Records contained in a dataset
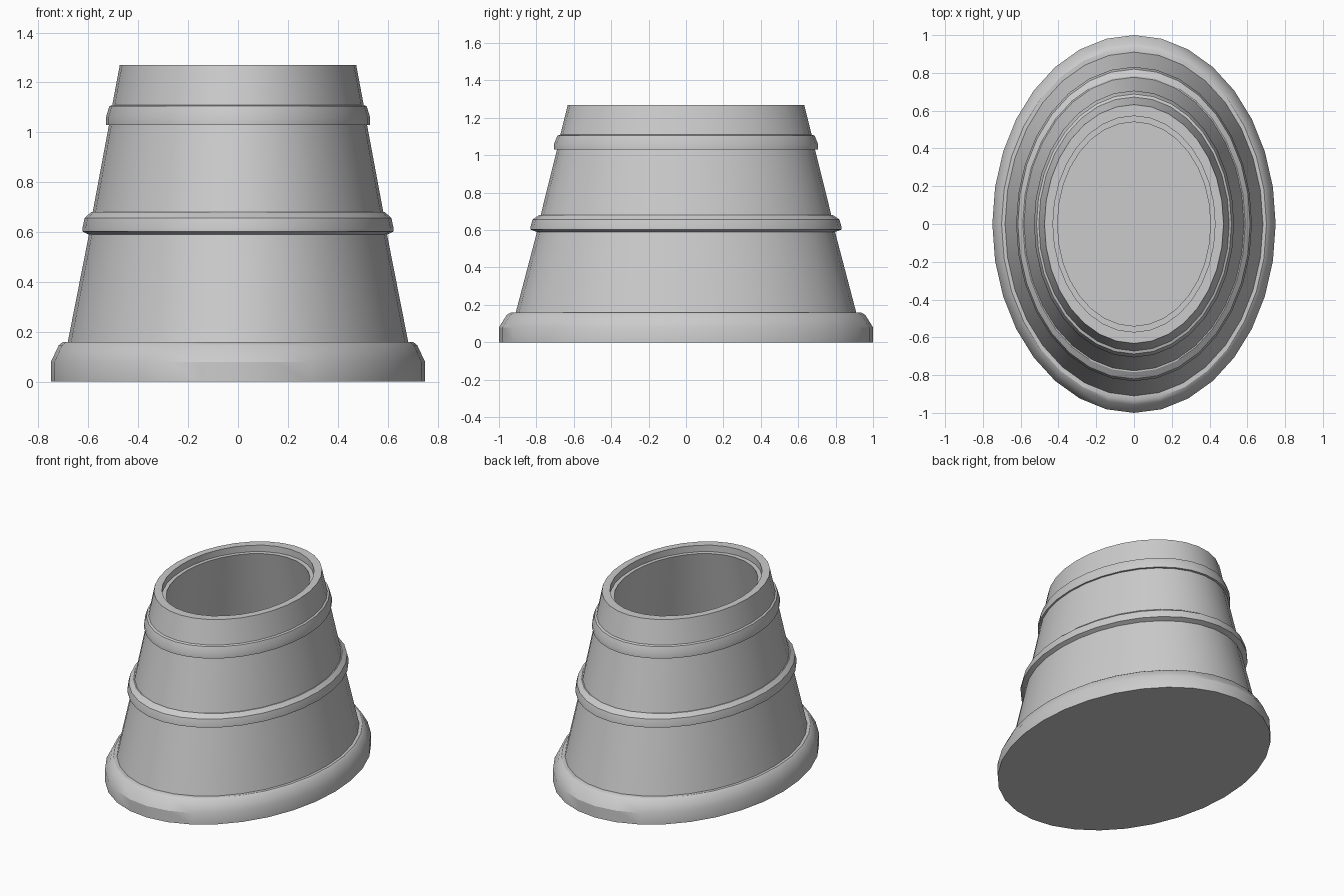
import bpy, bmesh
from math import sin, cos, pi, radians

if "Cube" in bpy.data.objects:
    bpy.data.objects.remove(bpy.data.objects["Cube"])

SIDES = 32
X_RATIO = 0.75  # oval: x radius is three quarters of y radius


def oval_lathe(name, profile):
    """Sweep (y radius, z) points around an ellipse; cap both ends."""
    bm = bmesh.new()
    rings = []
    for r, z in profile:
        rings.append([bm.verts.new((X_RATIO * r * sin(2 * pi * i / SIDES),
                                    r * cos(2 * pi * i / SIDES), z))
                      for i in range(SIDES)])
    for a, b in zip(rings, rings[1:]):
        for i in range(SIDES):
            j = (i + 1) % SIDES
            bm.faces.new((a[i], a[j], b[j], b[i]))
    bm.faces.new(rings[0])
    bm.faces.new(rings[-1])
    bmesh.ops.recalc_face_normals(bm, faces=bm.faces)
    me = bpy.data.meshes.new(name)
    bm.to_mesh(me)
    bm.free()
    ob = bpy.data.objects.new(name, me)
    bpy.context.collection.objects.link(ob)
    bpy.ops.object.select_all(action='DESELECT')
    ob.select_set(True)
    bpy.context.view_layer.objects.active = ob
    bpy.ops.object.shade_smooth_by_angle(angle=radians(30))
    return ob


# base moulding
base = [(1.0, 0), (1.0, 0.08), (0.958, 0.147), (0.935, 0.16)]
# tapered wall with the middle band
middle = [(0.91, 0.16), (0.797, 0.59), (0.832, 0.603), (0.832, 0.615),
          (0.82, 0.657), (0.785, 0.68), (0.777, 0.68)]
# upper band
upper = [(0.69, 1.03), (0.706, 1.03), (0.706, 1.06), (0.688, 1.105),
         (0.672, 1.11)]
# rim, inner ledge, hollow inside and floor
rim = [(0.632, 1.27), (0.572, 1.27), (0.572, 1.225), (0.54, 1.225)]
inside = [(0.83, 0.08)]

oval_lathe("oval_pot", base + middle + upper + rim + inside)
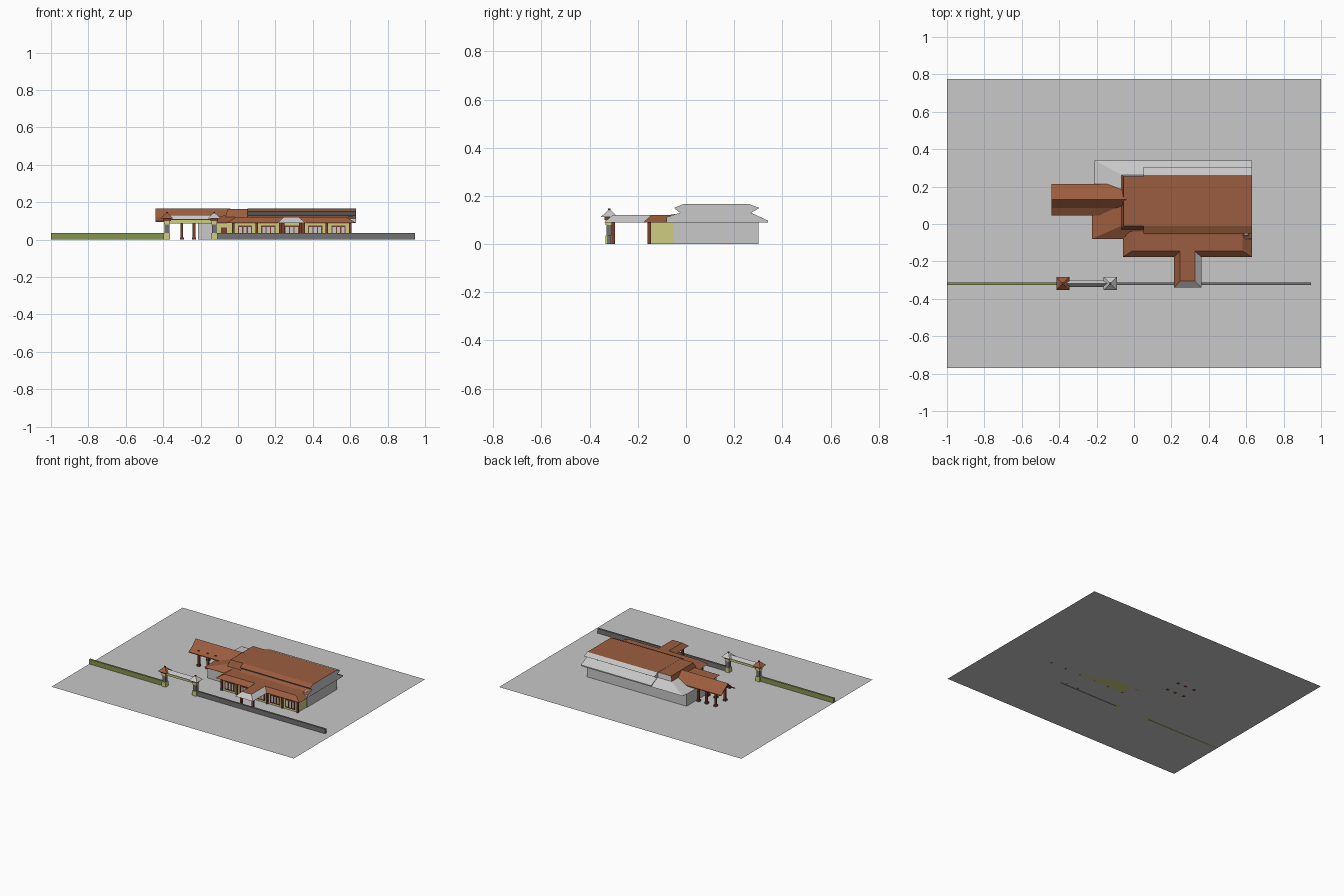
import bpy, bmesh
from mathutils import Vector

if "Cube" in bpy.data.objects:
    bpy.data.objects.remove(bpy.data.objects["Cube"])


def material(name, r, g, b):
    m = bpy.data.materials.new(name)
    m.diffuse_color = (r, g, b, 1)
    m.use_nodes = True
    m.node_tree.nodes["Principled BSDF"].inputs["Base Color"].default_value = m.diffuse_color
    return m


MATS = [material("pale_grey", .58, .58, .58), material("tile_brown", .33, .11, .05),
        material("wall_yellow", .62, .61, .22), material("fence_olive", .24, .29, .08),
        material("stone_grey", .17, .17, .17), material("dark_wood", .19, .05, .025)]
PALE, TILE, YELLOW, OLIVE, STONE, WOOD = range(6)


def solid(name, verts, faces, colour):
    """Mesh from points; colour is an index or a rule on (normal, centre)."""
    bm = bmesh.new()
    vs = [bm.verts.new(v) for v in verts]
    for f in faces:
        bm.faces.new([vs[i] for i in f])
    if len(faces) > 1:
        bmesh.ops.recalc_face_normals(bm, faces=bm.faces)
    bm.normal_update()
    for f in bm.faces:
        f.material_index = colour(f.normal, f.calc_center_median()) if callable(colour) else colour
    me = bpy.data.meshes.new(name)
    bm.to_mesh(me)
    bm.free()
    for m in MATS:
        me.materials.append(m)
    ob = bpy.data.objects.new(name, me)
    bpy.context.collection.objects.link(ob)
    return ob


def frustum(name, low, high, z0, z1, colour):
    """Hipped block: low and high are (x0, x1, y0, y1) rectangles."""
    pts = []
    for (a, b, c, d), z in ((low, z0), (high, z1)):
        pts += [(a, c, z), (b, c, z), (b, d, z), (a, d, z)]
    sides = [(i, (i + 1) % 4, 4 + (i + 1) % 4, 4 + i) for i in range(4)]
    return solid(name, pts, [(3, 2, 1, 0), (4, 5, 6, 7)] + sides, colour)


def box(name, x0, x1, y0, y1, z0, z1, colour):
    r = (x0, x1, y0, y1)
    return frustum(name, r, r, z0, z1, colour)


def prism(name, profile, x0, x1, colour):
    """Extrude a (y, z) profile along x."""
    n = len(profile)
    pts = [(x, y, z) for x in (x0, x1) for y, z in profile]
    faces = [tuple(range(n)), tuple(range(n, 2 * n))]
    faces += [(i, (i + 1) % n, n + (i + 1) % n, n + i) for i in range(n)]
    return solid(name, pts, faces, colour)


# ground slab
solid("courtyard", [(-1, -.77, 0), (1, -.77, 0), (1, .775, 0), (-1, .775, 0)], [(0, 1, 2, 3)], PALE)

# main hall: walls, two-tier roof
box("hall_walls", -.05, .605, -.05, .30, 0, .10, PALE)
tile_front = lambda n, c: TILE if n.z > .2 and c.y < .25 else PALE
prism("hall_roof", [(-.08, .09), (-.08, .112), (-.025, .13), (-.05, .15), (-.012, .166),
                    (.263, .166), (.305, .15), (.27, .13), (.34, .098), (.34, .09)],
      .05, .63, tile_front)
frustum("hall_roof_west_end", (-.07, .05, -.03, .265), (-.055, .05, -.01, .255), .115, .165,
        lambda n, c: PALE if n.y > .5 else TILE)

# west block: walls and hipped skirt roof
box("west_walls", -.215, -.04, -.05, .30, 0, .09, PALE)
box("west_front_panel", -.11, -.03, -.057, -.05, 0, .09, YELLOW)
box("west_door", -.09, -.06, -.061, -.057, 0, .065, WOOD)
frustum("west_roof_front", (-.225, .05, -.08, .13), (-.07, .05, -.01, .13), .09, .13,
        lambda n, c: TILE if n.z > -.5 else PALE)
frustum("west_roof_back", (-.21, .05, .13, .34), (-.07, .05, .13, .265), .09, .13, PALE)

# open pavilion with gable roof on posts
prism("pavilion_roof", [(.045, .10), (.085, .122), (.13, .166), (.175, .138), (.215, .108),
                        (.215, .102), (.175, .130), (.13, .156), (.085, .114), (.045, .094)],
      -.44, -.04, TILE)
for x in (-.375, -.30, -.235):
    for y in (.075, .185):
        box("pavilion_post", x - .007, x + .007, y - .007, y + .007, 0, .118, WOOD)
        box("pavilion_post_foot", x - .011, x + .011, y - .011, y + .011, 0, .012, WOOD)
for y in (.075, .185):
    box("pavilion_beam", -.42, -.21, y - .005, y + .005, .10, .112, WOOD)

# front wing: walls and hipped roof
box("front_wing_walls", -.03, .60, -.15, -.05, 0, .095, YELLOW)
frustum("front_wing_roof", (-.06, .63, -.177, -.04), (-.012, .58, -.145, -.04), .09, .12, TILE)
frustum("front_wing_corner", (.58, .632, -.08, -.045), (.59, .61, -.06, -.045), .092, .124, PALE)
# columns, and framed windows between them
for i in range(6):
    x = -.025 + .125 * i
    box("front_column", x - .007, x + .007, -.16, -.146, 0, .092, WOOD)
    if i < 5:
        a, b = x + .024, x + .101
        box("window_glass", a, b, -.153, -.15, .018, .072, PALE)
        box("window_head", a, b, -.157, -.15, .068, .076, WOOD)
        box("window_sill", a, b, -.157, -.15, .014, .019, WOOD)
        for k in range(4):
            m = a + .003 + k * (b - a - .006) / 3
            box("window_mullion", m - .003, m + .003, -.157, -.15, .016, .072, WOOD)

# entrance porch
frustum("porch_roof", (.215, .36, -.34, -.12), (.245, .325, -.305, -.12), .09, .12,
        lambda n, c: TILE if n.z > .9 or n.x < -.4 else PALE)
for x in (.24, .335):
    box("porch_post", x - .008, x + .008, -.31, -.294, 0, .092, WOOD)

# boundary fence
box("fence_left", -1, -.395, -.326, -.312, 0, .035, OLIVE)
box("fence_right", -.11, .947, -.326, -.312, 0, .035, STONE)

# gate: two pillars with cap roofs, joined by a roofed beam
Y = -.318
for x, cap in ((-.38, TILE), (-.127, PALE)):
    for name, h, z0, z1, c in (("base", .017, 0, .035, YELLOW), ("shaft", .013, .035, .08, STONE),
                               ("head", .016, .08, .10, YELLOW), ("bracket", .021, .10, .115, WOOD)):
        box("gate_pillar_" + name, x - h, x + h, Y - h, Y + h, z0, z1, c)
    frustum("gate_cap", (x - .035, x + .035, Y - .035, Y + .035),
            (x - .003, x + .003, Y - .003, Y + .003), .113, .143, cap)
    box("gate_finial", x - .005, x + .005, Y - .005, Y + .005, .138, .147, WOOD)
box("gate_beam", -.365, -.14, Y - .006, Y + .006, .085, .104, YELLOW)
box("gate_beam_trim", -.365, -.14, Y - .008, Y + .008, .104, .110, WOOD)
prism("gate_roof", [(Y - .018, .108), (Y, .131), (Y + .018, .108)], -.36, -.145, PALE)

▶ [WORK REQUEST]
Using the entries above, give again exactly the lines from the line holding "for r, z in" through the line holding "bm.faces.new(rings[-1])". Include both end lines and nothing else.

▶ [YOUR RESPONSE]
    for r, z in profile:
        rings.append([bm.verts.new((X_RATIO * r * sin(2 * pi * i / SIDES),
                                    r * cos(2 * pi * i / SIDES), z))
                      for i in range(SIDES)])
    for a, b in zip(rings, rings[1:]):
        for i in range(SIDES):
            j = (i + 1) % SIDES
            bm.faces.new((a[i], a[j], b[j], b[i]))
    bm.faces.new(rings[0])
    bm.faces.new(rings[-1])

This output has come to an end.